WORK TO COMPLETE | In the data that follows, every line containing the word "verts" should be returned.

________________________________________

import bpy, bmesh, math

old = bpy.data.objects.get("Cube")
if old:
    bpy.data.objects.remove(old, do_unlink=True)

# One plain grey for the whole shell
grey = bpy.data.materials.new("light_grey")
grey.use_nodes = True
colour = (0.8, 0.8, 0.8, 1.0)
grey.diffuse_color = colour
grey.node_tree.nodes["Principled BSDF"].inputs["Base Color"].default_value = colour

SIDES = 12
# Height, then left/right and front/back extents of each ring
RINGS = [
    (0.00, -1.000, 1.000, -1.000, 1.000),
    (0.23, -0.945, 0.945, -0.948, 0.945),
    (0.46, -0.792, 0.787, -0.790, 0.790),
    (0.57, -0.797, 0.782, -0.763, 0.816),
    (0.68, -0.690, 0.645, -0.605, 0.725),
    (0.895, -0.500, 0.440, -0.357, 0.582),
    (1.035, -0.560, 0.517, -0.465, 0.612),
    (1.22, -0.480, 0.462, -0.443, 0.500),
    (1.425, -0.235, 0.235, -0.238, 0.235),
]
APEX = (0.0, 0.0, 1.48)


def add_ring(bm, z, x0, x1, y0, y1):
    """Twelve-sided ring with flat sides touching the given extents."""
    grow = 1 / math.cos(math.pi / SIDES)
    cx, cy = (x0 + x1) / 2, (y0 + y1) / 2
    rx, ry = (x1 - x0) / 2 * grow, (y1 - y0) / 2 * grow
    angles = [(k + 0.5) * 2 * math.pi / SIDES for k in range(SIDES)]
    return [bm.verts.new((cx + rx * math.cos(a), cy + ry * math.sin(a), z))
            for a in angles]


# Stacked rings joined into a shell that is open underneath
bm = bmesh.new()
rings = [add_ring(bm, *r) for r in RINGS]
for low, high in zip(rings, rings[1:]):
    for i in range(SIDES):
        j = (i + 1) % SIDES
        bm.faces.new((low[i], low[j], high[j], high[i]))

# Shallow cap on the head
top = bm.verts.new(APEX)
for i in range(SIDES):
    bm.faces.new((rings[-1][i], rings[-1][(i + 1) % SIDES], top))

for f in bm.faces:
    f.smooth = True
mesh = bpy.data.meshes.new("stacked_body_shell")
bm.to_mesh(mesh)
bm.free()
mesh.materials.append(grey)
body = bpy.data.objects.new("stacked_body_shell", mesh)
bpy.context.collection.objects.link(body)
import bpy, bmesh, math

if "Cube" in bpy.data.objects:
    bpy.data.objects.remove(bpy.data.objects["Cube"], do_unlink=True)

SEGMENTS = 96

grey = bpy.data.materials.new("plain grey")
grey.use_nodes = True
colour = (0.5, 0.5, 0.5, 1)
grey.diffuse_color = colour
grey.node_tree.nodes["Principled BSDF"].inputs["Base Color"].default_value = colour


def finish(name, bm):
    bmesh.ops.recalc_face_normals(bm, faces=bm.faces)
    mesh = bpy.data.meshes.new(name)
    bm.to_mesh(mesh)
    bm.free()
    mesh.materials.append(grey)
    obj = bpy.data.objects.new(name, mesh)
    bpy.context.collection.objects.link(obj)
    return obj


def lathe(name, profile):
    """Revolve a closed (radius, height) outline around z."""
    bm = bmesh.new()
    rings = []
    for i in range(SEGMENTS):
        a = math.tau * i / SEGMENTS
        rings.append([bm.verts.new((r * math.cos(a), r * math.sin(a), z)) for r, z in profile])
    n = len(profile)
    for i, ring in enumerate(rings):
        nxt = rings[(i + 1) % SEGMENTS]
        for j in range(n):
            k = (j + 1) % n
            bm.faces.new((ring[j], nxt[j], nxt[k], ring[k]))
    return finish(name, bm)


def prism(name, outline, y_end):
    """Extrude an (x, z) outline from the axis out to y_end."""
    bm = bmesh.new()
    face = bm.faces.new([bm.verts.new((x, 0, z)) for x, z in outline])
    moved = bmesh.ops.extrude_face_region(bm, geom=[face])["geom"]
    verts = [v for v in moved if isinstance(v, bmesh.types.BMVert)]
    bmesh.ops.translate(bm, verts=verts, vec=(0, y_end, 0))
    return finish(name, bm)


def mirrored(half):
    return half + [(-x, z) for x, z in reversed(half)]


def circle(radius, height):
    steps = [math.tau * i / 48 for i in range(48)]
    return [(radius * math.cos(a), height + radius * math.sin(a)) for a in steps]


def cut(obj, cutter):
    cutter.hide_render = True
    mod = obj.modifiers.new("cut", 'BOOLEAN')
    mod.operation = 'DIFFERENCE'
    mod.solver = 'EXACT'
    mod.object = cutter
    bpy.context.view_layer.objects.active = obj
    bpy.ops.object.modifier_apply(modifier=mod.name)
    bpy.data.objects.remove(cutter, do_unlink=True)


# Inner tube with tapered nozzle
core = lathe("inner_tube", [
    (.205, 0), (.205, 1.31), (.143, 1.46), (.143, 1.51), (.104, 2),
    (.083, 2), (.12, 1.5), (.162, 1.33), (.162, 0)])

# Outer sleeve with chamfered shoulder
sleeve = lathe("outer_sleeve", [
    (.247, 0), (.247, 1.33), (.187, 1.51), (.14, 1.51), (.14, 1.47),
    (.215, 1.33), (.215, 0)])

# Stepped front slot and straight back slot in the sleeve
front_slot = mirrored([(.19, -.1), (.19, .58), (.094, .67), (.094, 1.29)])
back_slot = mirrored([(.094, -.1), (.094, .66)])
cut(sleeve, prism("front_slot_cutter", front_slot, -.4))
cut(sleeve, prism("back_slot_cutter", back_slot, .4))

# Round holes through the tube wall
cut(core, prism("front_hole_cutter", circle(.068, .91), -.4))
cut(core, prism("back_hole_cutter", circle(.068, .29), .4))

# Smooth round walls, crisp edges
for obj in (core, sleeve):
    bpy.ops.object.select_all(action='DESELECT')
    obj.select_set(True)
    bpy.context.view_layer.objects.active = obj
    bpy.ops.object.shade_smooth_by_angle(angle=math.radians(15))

________________________________________

YOUR SOLUTION |
    return [bm.verts.new((cx + rx * math.cos(a), cy + ry * math.sin(a), z))
top = bm.verts.new(APEX)
        rings.append([bm.verts.new((r * math.cos(a), r * math.sin(a), z)) for r, z in profile])
    face = bm.faces.new([bm.verts.new((x, 0, z)) for x, z in outline])
    verts = [v for v in moved if isinstance(v, bmesh.types.BMVert)]
    bmesh.ops.translate(bm, verts=verts, vec=(0, y_end, 0))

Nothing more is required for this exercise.